### Exercise instructions
Starting with the line that contains "const POST = 0.114;" and stopping after the line that contains "of the post", copy the entries below exactly. Include nothing else.

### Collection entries
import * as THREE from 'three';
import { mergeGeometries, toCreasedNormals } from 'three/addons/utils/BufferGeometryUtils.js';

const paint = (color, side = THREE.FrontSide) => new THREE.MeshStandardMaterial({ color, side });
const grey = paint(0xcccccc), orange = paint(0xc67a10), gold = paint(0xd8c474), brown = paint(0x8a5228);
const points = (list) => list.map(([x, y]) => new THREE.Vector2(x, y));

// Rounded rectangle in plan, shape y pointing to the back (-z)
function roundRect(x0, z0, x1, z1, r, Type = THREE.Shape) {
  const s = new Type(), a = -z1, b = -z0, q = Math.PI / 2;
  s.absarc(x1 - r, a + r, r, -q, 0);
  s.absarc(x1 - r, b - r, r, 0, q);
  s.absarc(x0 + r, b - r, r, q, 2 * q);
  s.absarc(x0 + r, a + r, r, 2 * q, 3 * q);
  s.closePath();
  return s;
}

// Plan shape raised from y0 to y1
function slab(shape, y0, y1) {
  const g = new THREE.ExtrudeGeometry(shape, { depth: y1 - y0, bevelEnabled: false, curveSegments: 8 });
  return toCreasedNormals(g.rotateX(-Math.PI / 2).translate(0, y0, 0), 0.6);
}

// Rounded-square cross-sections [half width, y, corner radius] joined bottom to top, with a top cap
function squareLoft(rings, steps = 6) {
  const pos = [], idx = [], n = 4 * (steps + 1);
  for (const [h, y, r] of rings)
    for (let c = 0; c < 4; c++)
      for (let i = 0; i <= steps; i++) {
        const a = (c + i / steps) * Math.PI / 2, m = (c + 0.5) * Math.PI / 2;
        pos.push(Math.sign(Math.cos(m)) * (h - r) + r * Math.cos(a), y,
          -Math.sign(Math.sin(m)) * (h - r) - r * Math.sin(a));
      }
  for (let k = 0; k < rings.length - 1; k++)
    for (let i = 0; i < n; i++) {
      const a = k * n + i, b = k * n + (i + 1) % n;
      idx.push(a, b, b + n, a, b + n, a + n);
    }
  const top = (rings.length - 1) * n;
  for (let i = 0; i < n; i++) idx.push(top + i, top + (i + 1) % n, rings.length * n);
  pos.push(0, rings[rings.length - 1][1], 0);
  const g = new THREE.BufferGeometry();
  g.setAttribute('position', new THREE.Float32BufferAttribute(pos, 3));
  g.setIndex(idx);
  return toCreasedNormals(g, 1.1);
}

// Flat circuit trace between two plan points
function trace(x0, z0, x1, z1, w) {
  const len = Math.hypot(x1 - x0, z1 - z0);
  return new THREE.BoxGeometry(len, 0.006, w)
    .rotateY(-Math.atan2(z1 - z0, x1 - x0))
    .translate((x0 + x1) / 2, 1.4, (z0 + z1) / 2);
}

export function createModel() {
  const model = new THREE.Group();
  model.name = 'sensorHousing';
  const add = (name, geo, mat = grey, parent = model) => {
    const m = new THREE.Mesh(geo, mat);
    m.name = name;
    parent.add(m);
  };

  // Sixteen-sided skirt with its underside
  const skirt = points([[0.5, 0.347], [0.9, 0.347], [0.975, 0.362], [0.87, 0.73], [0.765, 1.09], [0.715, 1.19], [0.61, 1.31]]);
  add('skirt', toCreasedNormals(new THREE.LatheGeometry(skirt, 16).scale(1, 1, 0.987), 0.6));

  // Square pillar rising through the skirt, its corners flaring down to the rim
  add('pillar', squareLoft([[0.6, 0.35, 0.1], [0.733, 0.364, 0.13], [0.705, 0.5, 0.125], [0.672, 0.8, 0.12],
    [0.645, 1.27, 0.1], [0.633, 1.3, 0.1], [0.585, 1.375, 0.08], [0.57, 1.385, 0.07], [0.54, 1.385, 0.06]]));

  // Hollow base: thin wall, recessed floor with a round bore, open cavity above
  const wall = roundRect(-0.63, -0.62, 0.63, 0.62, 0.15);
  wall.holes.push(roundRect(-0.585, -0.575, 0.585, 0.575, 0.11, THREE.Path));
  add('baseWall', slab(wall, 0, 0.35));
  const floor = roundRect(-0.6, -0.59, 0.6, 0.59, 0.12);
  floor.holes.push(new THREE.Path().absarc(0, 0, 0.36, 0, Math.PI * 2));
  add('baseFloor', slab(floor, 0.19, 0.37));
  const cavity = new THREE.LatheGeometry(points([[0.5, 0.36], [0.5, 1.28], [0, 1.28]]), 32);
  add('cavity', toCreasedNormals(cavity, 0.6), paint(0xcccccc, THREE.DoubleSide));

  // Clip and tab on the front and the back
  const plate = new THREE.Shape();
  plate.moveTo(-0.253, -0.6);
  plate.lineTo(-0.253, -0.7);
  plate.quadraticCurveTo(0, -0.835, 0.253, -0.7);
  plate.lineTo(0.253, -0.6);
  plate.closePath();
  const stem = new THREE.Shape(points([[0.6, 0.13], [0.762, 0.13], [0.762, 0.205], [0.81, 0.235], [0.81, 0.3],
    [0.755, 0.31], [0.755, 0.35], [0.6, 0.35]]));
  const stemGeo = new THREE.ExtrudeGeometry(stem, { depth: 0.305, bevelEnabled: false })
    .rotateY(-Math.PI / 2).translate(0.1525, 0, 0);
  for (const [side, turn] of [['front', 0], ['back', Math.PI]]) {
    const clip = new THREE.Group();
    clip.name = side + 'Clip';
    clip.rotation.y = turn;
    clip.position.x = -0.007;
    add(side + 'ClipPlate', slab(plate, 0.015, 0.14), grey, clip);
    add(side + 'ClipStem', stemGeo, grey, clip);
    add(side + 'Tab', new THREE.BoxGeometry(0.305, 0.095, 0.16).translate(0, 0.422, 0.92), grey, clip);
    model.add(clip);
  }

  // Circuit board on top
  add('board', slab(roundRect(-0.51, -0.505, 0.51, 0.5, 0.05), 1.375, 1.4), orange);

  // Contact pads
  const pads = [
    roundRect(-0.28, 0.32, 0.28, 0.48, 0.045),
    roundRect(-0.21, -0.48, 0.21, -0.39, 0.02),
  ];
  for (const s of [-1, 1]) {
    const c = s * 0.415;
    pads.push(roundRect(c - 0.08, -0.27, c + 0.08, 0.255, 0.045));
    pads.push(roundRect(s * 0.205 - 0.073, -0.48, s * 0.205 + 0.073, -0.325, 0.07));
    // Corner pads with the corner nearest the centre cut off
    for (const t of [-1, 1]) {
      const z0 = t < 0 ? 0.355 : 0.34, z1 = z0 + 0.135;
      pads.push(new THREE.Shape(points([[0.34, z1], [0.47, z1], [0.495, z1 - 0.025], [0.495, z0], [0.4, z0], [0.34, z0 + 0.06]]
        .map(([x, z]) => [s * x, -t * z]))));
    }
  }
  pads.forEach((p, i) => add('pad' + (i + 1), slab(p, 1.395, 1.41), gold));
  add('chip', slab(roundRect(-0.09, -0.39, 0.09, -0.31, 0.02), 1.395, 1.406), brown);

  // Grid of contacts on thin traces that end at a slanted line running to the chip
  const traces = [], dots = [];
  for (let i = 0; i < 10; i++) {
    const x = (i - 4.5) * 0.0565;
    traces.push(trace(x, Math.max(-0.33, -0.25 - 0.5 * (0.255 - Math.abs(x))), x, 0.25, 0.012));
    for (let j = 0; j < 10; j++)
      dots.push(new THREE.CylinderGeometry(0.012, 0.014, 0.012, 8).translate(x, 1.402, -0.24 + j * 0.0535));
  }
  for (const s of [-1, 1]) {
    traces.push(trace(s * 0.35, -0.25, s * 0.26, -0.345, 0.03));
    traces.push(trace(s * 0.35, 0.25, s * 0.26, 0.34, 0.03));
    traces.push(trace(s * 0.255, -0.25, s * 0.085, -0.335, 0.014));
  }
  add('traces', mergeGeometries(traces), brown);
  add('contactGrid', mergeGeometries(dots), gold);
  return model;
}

* * *

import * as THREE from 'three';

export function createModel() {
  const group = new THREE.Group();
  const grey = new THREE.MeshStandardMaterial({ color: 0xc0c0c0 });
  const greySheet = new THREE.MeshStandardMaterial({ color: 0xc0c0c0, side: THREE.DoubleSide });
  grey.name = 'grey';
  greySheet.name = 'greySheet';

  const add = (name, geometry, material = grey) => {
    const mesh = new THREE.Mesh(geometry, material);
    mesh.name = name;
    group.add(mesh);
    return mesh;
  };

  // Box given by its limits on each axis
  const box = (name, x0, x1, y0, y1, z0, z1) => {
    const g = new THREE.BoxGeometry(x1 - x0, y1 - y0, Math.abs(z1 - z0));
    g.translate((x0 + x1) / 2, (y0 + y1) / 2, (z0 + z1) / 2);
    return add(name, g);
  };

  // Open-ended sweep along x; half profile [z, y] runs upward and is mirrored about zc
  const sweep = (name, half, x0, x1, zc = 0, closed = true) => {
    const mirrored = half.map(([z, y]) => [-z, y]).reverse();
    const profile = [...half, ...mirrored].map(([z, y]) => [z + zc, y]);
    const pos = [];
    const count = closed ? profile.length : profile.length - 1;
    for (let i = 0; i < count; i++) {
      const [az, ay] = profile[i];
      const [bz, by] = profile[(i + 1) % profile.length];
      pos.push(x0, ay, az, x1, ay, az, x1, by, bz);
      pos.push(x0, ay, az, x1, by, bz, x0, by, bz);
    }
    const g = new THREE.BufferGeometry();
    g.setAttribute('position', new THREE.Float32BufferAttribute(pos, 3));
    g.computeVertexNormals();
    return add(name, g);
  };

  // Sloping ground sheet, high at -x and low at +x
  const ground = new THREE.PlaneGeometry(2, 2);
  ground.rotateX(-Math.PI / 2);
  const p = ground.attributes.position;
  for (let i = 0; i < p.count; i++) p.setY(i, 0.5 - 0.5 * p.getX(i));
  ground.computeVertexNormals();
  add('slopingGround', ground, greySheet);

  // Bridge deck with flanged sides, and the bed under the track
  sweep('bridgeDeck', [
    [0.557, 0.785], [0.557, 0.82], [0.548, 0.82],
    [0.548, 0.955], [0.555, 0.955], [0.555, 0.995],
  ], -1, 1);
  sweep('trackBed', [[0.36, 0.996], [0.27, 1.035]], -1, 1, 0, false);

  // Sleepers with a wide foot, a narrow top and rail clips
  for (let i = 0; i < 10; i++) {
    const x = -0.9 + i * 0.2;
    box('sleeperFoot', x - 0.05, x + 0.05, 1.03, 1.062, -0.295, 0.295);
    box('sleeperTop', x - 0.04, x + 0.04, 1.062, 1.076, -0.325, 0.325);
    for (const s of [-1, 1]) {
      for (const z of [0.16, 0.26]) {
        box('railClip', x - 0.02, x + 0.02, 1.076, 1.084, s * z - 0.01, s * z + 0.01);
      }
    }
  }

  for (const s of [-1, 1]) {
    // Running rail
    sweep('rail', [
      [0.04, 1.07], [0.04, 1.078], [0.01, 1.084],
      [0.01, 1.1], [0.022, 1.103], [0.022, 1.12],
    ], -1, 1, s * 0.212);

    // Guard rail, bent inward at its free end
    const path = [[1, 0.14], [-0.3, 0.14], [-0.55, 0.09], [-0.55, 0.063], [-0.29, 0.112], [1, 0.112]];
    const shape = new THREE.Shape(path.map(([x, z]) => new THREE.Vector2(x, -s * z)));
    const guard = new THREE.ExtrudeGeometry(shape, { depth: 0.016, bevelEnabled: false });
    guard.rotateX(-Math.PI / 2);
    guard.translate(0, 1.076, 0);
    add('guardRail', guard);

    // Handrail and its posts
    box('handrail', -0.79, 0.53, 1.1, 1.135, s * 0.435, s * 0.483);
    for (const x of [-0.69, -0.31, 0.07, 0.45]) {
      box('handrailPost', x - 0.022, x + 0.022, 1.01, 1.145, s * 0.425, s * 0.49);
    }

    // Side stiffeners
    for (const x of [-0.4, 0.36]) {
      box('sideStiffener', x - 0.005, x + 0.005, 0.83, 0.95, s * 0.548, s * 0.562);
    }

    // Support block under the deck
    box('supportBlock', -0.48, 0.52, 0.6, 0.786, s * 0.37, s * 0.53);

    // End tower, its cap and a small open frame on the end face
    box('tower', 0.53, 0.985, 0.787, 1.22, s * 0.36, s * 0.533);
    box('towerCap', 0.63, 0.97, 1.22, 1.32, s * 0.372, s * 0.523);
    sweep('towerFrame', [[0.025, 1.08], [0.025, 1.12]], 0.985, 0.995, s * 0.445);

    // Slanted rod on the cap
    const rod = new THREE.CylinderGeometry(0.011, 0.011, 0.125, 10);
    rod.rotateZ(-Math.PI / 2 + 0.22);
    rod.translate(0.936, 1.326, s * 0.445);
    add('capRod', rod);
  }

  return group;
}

==

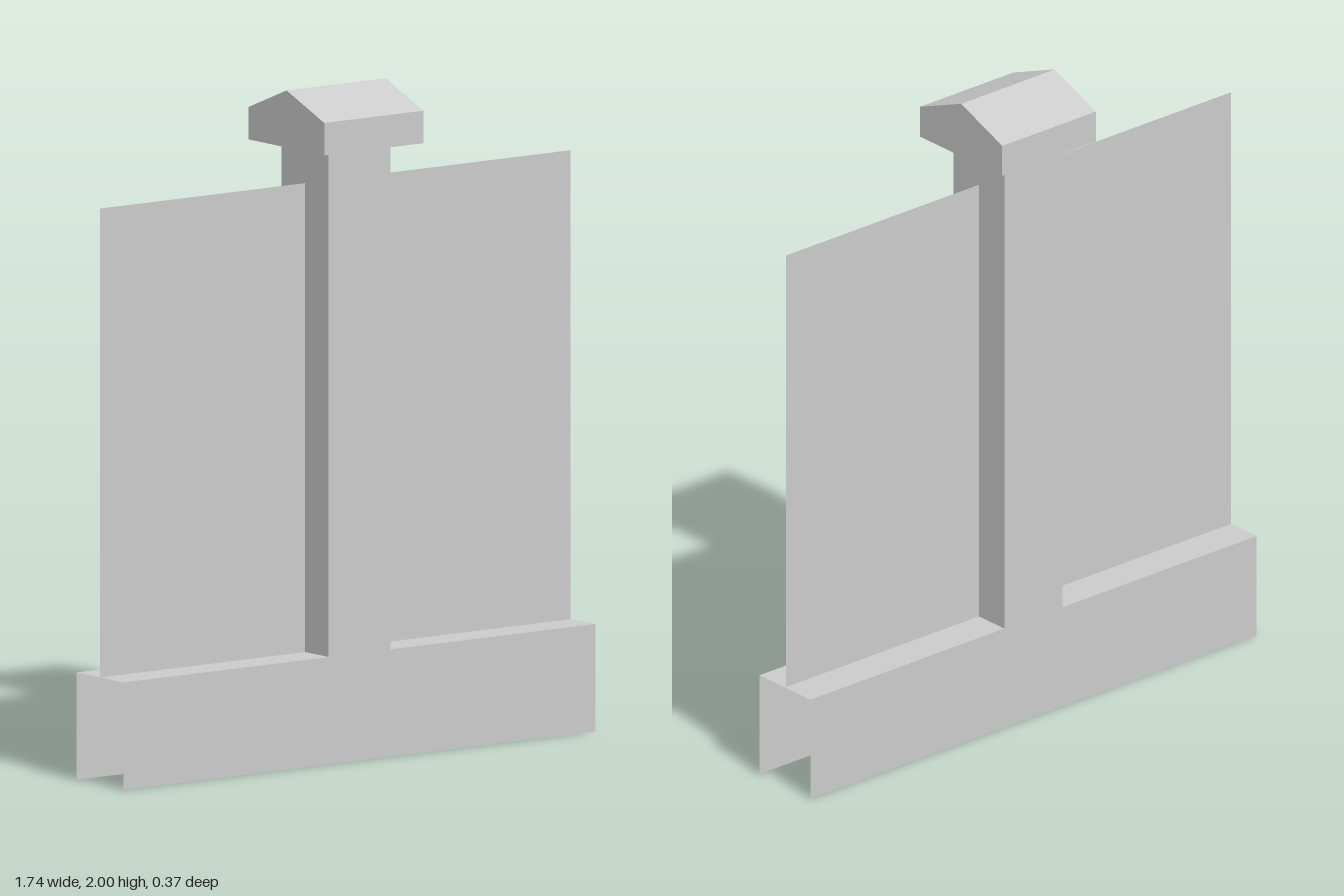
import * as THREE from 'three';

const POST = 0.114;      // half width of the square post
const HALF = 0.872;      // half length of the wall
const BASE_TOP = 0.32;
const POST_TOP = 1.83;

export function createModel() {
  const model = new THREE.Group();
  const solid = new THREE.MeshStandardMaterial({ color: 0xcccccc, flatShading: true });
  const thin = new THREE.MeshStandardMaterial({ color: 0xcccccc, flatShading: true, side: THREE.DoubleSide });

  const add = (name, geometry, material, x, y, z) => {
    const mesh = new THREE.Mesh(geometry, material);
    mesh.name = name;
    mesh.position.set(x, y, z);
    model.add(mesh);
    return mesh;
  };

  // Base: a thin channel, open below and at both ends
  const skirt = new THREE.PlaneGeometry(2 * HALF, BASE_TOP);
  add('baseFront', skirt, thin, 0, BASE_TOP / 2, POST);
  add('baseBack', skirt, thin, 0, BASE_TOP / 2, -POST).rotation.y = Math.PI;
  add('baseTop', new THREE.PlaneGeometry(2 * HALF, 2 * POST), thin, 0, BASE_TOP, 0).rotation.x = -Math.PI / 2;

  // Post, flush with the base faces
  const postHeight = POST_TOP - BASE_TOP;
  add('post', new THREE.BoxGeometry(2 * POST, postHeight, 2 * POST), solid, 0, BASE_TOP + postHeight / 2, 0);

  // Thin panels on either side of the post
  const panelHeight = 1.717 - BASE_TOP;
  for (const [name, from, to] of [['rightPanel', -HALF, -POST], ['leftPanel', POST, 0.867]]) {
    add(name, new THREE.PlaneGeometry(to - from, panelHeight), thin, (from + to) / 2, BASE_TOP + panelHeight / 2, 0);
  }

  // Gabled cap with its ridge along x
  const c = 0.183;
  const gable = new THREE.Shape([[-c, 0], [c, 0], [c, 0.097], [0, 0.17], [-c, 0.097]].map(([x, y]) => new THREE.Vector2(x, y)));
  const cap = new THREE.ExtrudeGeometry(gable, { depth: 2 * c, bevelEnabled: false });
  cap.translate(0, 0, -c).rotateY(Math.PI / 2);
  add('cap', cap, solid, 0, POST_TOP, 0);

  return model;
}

### Completed exercise
const POST = 0.114;      // half width of the square post
const HALF = 0.872;      // half length of the wall
const BASE_TOP = 0.32;
const POST_TOP = 1.83;

export function createModel() {
  const model = new THREE.Group();
  const solid = new THREE.MeshStandardMaterial({ color: 0xcccccc, flatShading: true });
  const thin = new THREE.MeshStandardMaterial({ color: 0xcccccc, flatShading: true, side: THREE.DoubleSide });

  const add = (name, geometry, material, x, y, z) => {
    const mesh = new THREE.Mesh(geometry, material);
    mesh.name = name;
    mesh.position.set(x, y, z);
    model.add(mesh);
    return mesh;
  };

  // Base: a thin channel, open below and at both ends
  const skirt = new THREE.PlaneGeometry(2 * HALF, BASE_TOP);
  add('baseFront', skirt, thin, 0, BASE_TOP / 2, POST);
  add('baseBack', skirt, thin, 0, BASE_TOP / 2, -POST).rotation.y = Math.PI;
  add('baseTop', new THREE.PlaneGeometry(2 * HALF, 2 * POST), thin, 0, BASE_TOP, 0).rotation.x = -Math.PI / 2;

  // Post, flush with the base faces
  const postHeight = POST_TOP - BASE_TOP;
  add('post', new THREE.BoxGeometry(2 * POST, postHeight, 2 * POST), solid, 0, BASE_TOP + postHeight / 2, 0);

  // Thin panels on either side of the post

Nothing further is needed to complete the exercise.